The Internal Revenue Service has apparently seen the light — at least with respect to the effect of “bad boy” guarantees on a loan that is otherwise nonrecourse for income tax purposes. Last month, we reported that the IRS had issued an Internal Litigation Memorandum that took the position that a guaranty of repayment in the event the borrower makes an assignment for the benefit of creditors or admits that it is insolvent or unable to pay debts as they become due causes the loan to be treated as recourse debt, with the effect that the liability is allocable only to the guarantors. A new Generic Legal Advice Memorandum (GLAM) now concludes that this kind of a guaranty does not affect the character of the loan.
The new GLAM considers the same nonrecourse carve-out provisions discussed in the prior memorandum:
- The borrower fails to obtain the lender’s consent before obtaining subordinate financing or transferring the secured property.
- The borrower files a voluntary bankruptcy petition.
- Any person in control of the borrower files an involuntary bankruptcy petition against the borrower.
- Any person in control of the borrower solicits other creditors to file an involuntary bankruptcy petition against the borrower.
- The borrower consents to or otherwise acquiesces or joins in an involuntary bankruptcy or insolvency proceeding.
- Any person in control of the borrower consents to the appointment of a receiver or custodian of assets.

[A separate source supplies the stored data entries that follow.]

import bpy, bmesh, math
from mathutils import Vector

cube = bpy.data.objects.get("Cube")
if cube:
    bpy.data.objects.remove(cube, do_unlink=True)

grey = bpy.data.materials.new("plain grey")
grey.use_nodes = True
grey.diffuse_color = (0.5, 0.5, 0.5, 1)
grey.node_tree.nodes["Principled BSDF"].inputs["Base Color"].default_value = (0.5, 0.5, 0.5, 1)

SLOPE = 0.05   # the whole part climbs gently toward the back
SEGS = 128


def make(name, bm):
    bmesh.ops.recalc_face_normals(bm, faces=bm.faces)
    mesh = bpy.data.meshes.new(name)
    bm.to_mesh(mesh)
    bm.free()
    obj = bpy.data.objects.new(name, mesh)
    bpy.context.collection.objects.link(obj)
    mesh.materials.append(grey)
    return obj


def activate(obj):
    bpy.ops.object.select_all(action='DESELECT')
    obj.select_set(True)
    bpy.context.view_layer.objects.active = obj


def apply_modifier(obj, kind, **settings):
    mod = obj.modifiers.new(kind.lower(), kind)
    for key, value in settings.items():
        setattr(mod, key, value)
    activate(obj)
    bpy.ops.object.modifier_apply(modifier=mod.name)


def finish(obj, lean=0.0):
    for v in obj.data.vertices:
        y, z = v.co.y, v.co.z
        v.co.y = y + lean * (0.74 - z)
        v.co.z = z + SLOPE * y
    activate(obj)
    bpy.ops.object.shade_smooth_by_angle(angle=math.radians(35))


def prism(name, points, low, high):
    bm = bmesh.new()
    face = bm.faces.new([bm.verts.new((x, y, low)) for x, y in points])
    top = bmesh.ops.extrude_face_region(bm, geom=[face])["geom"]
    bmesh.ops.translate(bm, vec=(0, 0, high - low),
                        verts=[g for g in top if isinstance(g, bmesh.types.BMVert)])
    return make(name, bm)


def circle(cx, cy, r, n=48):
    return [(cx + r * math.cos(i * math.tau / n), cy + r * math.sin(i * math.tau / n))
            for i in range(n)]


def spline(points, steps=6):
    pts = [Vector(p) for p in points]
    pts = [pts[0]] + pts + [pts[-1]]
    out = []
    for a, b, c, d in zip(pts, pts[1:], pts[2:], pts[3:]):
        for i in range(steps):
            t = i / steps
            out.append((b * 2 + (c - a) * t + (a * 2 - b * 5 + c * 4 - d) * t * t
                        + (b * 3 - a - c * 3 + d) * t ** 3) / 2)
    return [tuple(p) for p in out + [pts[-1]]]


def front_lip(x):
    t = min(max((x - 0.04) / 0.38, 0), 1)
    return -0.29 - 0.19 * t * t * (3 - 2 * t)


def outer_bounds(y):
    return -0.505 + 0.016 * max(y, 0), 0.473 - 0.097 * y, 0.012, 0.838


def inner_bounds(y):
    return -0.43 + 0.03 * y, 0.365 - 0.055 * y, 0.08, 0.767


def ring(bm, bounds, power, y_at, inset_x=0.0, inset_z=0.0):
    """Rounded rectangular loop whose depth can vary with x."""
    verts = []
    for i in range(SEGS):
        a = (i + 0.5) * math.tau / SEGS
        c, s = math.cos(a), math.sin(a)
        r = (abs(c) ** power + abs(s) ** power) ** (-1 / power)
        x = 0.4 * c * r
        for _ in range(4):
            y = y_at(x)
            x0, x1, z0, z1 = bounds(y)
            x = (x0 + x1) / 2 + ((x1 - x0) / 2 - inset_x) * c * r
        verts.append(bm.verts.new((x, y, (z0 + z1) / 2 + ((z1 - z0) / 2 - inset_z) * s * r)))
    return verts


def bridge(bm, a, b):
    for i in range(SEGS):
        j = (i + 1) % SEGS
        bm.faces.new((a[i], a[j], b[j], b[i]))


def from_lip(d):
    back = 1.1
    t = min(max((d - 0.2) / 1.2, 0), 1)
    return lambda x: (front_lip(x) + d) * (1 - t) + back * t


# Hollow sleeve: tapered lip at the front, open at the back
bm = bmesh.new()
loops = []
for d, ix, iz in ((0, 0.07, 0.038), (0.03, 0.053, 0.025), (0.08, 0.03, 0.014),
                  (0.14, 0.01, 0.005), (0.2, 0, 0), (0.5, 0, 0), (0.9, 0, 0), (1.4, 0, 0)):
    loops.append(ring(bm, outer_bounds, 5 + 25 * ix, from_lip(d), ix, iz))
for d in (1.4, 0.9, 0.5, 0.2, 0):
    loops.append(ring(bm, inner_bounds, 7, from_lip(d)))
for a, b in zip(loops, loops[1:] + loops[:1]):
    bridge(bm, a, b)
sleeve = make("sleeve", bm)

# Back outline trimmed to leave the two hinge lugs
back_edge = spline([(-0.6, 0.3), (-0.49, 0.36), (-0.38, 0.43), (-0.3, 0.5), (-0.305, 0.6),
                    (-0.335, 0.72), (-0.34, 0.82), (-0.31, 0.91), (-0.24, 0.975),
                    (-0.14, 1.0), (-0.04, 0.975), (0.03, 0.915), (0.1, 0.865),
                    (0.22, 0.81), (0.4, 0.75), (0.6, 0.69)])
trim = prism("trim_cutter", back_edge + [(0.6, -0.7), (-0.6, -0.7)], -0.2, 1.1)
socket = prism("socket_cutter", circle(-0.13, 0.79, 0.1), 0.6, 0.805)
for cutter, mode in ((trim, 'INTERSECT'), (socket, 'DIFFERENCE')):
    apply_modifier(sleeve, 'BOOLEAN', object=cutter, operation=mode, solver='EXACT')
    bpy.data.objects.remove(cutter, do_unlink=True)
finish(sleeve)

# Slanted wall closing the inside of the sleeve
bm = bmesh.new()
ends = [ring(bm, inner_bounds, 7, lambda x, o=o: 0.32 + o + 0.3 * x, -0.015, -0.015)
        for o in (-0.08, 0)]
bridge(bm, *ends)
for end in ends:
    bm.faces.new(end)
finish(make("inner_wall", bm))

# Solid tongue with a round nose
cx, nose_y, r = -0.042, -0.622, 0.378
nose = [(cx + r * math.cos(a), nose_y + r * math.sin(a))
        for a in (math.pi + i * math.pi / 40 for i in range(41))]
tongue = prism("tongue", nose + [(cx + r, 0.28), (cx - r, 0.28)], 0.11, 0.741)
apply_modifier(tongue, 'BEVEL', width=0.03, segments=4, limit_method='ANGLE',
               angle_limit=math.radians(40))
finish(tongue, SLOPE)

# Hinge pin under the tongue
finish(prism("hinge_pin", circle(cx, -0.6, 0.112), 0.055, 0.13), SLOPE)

- The borrower makes an assignment for the benefit of creditors, or admits in writing or in any legal proceeding that it is insolvent or unable to pay its debts as they come due.
The IRS recognized that these nonrecourse carve-outs are a fairly common practice in the commercial real estate finance industry and have been for many years. Lenders use these provisions to protect themselves from the risk that the borrower or guarantor in charge of the borrower will undertake “bad acts” that will diminish or impair the value of the property securing the loan, that might disrupt the cash flow from the property, or that could delay, complicate or prevent the lender’s repossession of the property in the event of a default. The IRS recognized that because these bad acts are all within the control of the borrower or guarantor, and it is in their economic self-interest to avoid committing these bad acts, they are very unlikely to occur. Accordingly, the guarantee should not affect the character of the liability as being nonrecourse, for either tax basis or at-risk purposes. However, if the bad act occurs, the guarantor will be treated as personally liable for the repayment of the loan.